=== Exercise details ===
Set down the line that has "faces for v" and each line beneath it, through the last line of the entries, exactly and with no others.

Stored data entries:
▼

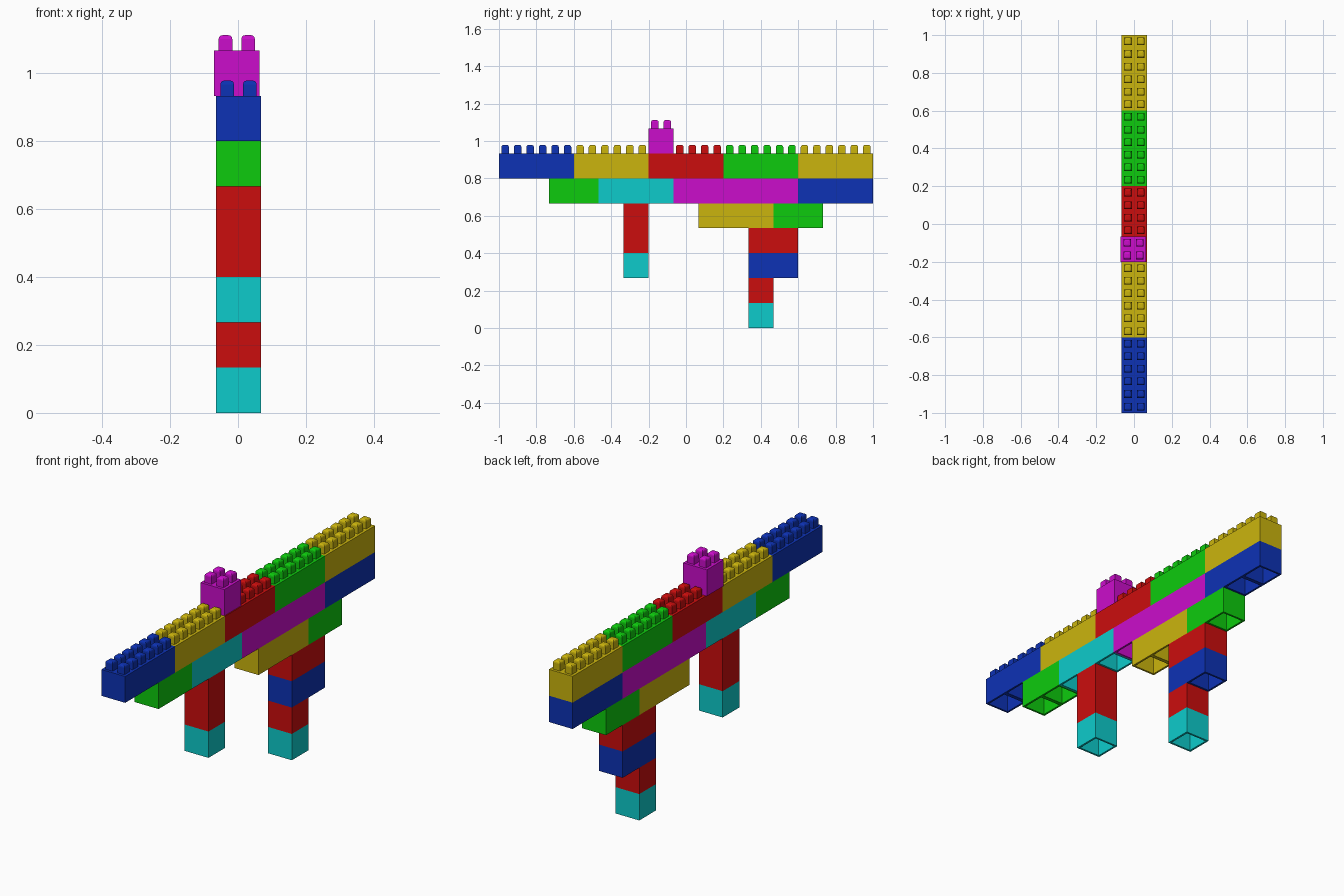
import bpy
import bmesh
from mathutils import Matrix, Vector

if "Cube" in bpy.data.objects:
    bpy.data.objects.remove(bpy.data.objects["Cube"], do_unlink=True)

PITCH = 1 / 15          # stud spacing
SIZE = 2 * PITCH        # brick width and height
WALL = 0.014
STUD, STUD_H = 0.04, 0.045


def make_material(name, rgb):
    m = bpy.data.materials.new(name)
    m.use_nodes = True
    m.diffuse_color = (*rgb, 1)
    m.node_tree.nodes["Principled BSDF"].inputs["Base Color"].default_value = (*rgb, 1)
    return m


MATS = {n: make_material(n, c) for n, c in {
    "red": (0.6, 0.004, 0.004),
    "green": (0.004, 0.6, 0.004),
    "blue": (0.004, 0.032, 0.46),
    "yellow": (0.6, 0.46, 0.004),
    "cyan": (0.004, 0.6, 0.6),
    "magenta": (0.6, 0.004, 0.6),
}.items()}


def add_box(bm, centre, size):
    mat = Matrix.Translation(centre) @ Matrix.Diagonal((*size, 1))
    return bmesh.ops.create_cube(bm, size=1, matrix=mat)["verts"]


def add_stud(bm, x, y, z):
    # square peg with a rounded top, sunk a little into the brick
    verts = add_box(bm, (x, y, z + STUD_H / 2 - 0.002), (STUD, STUD, STUD_H + 0.004))
    top = max(v.co.z for v in verts)
    edges = {e for v in verts for e in v.link_edges
             if all(w.co.z > top - 1e-4 for w in e.verts)}
    bmesh.ops.bevel(bm, geom=list(edges), offset=0.011, segments=3,
                    profile=0.5, affect="EDGES")


def brick(name, colour, start, studs, level, x=0.0015):
    """Hollow brick two studs wide; start and studs count along y, level along z."""
    length = studs * PITCH
    y0, z0 = start * PITCH, level * SIZE
    bm = bmesh.new()
    add_box(bm, (x, y0 + length / 2, z0 + SIZE / 2), (SIZE, length, SIZE))
    # open square chambers underneath, one for every two studs
    bottom = next(f for f in bm.faces if f.normal.z < -0.5)
    cells = studs // 2
    if cells > 1:
        for i in range(1, cells):
            faces = [f for f in bm.faces if f.normal.z < -0.5]
            geom = faces + list({e for f in faces for e in f.edges}) + \
                list({v for f in faces for v in f.verts})
            bmesh.ops.bisect_plane(bm, geom=geom, plane_no=(0, 1, 0),
                                   plane_co=(0, y0 + i * SIZE, z0))
    bm.normal_update()
    bottoms = [f for f in bm.faces if f.normal.z < -0.5]
    bmesh.ops.inset_individual(bm, faces=bottoms, thickness=WALL)
    pushed = bmesh.ops.extrude_discrete_faces(bm, faces=bottoms)["faces"]
    for f in pushed:
        bmesh.ops.translate(bm, verts=f.verts, vec=Vector((0, 0, SIZE - WALL)))
    bmesh.ops.recalc_face_normals(bm, faces=bm.faces)
    for i in range(studs):
        for side in (-0.5, 0.5):
            add_stud(bm, x + side * PITCH, y0 + (i + 0.5) * PITCH, z0 + SIZE)
    mesh = bpy.data.meshes.new(name)
    bm.to_mesh(mesh)
    bm.free()
    mesh.materials.append(MATS[colour])
    bpy.context.collection.objects.link(bpy.data.objects.new(name, mesh))


# name, colour, first stud along y, number of studs, level
BRICKS = [
    ("rear_leg_foot", "cyan", 5, 2, 0),
    ("rear_leg_shin", "red", 5, 2, 1),
    ("rear_leg_knee", "blue", 5, 4, 2),
    ("rear_leg_thigh", "red", 5, 4, 3),
    ("front_leg_foot", "cyan", -5, 2, 2),
    ("front_leg_lower", "red", -5, 2, 3),
    ("front_leg_upper", "red", -5, 2, 4),
    ("hip_front", "yellow", 1, 6, 4),
    ("hip_rear", "green", 7, 4, 4),
    ("beam_front", "green", -11, 4, 5),
    ("beam_front_middle", "cyan", -7, 6, 5),
    ("beam_rear_middle", "magenta", -1, 10, 5),
    ("beam_rear", "blue", 9, 6, 5),
    ("deck_front", "blue", -15, 6, 6),
    ("deck_front_middle", "yellow", -9, 6, 6),
    ("deck_middle", "red", -3, 6, 6),
    ("deck_rear_middle", "green", 3, 6, 6),
    ("deck_rear", "yellow", 9, 6, 6),
]
for spec in BRICKS:
    brick(*spec)
brick("top_block", "magenta", -3, 2, 7, x=-0.0035)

▲

=== Task solution ===
                list({v for f in faces for v in f.verts})
            bmesh.ops.bisect_plane(bm, geom=geom, plane_no=(0, 1, 0),
                                   plane_co=(0, y0 + i * SIZE, z0))
    bm.normal_update()
    bottoms = [f for f in bm.faces if f.normal.z < -0.5]
    bmesh.ops.inset_individual(bm, faces=bottoms, thickness=WALL)
    pushed = bmesh.ops.extrude_discrete_faces(bm, faces=bottoms)["faces"]
    for f in pushed:
        bmesh.ops.translate(bm, verts=f.verts, vec=Vector((0, 0, SIZE - WALL)))
    bmesh.ops.recalc_face_normals(bm, faces=bm.faces)
    for i in range(studs):
        for side in (-0.5, 0.5):
            add_stud(bm, x + side * PITCH, y0 + (i + 0.5) * PITCH, z0 + SIZE)
    mesh = bpy.data.meshes.new(name)
    bm.to_mesh(mesh)
    bm.free()
    mesh.materials.append(MATS[colour])
    bpy.context.collection.objects.link(bpy.data.objects.new(name, mesh))


# name, colour, first stud along y, number of studs, level
BRICKS = [
    ("rear_leg_foot", "cyan", 5, 2, 0),
    ("rear_leg_shin", "red", 5, 2, 1),
    ("rear_leg_knee", "blue", 5, 4, 2),
    ("rear_leg_thigh", "red", 5, 4, 3),
    ("front_leg_foot", "cyan", -5, 2, 2),
    ("front_leg_lower", "red", -5, 2, 3),
    ("front_leg_upper", "red", -5, 2, 4),
    ("hip_front", "yellow", 1, 6, 4),
    ("hip_rear", "green", 7, 4, 4),
    ("beam_front", "green", -11, 4, 5),
    ("beam_front_middle", "cyan", -7, 6, 5),
    ("beam_rear_middle", "magenta", -1, 10, 5),
    ("beam_rear", "blue", 9, 6, 5),
    ("deck_front", "blue", -15, 6, 6),
    ("deck_front_middle", "yellow", -9, 6, 6),
    ("deck_middle", "red", -3, 6, 6),
    ("deck_rear_middle", "green", 3, 6, 6),
    ("deck_rear", "yellow", 9, 6, 6),
]
for spec in BRICKS:
    brick(*spec)
brick("top_block", "magenta", -3, 2, 7, x=-0.0035)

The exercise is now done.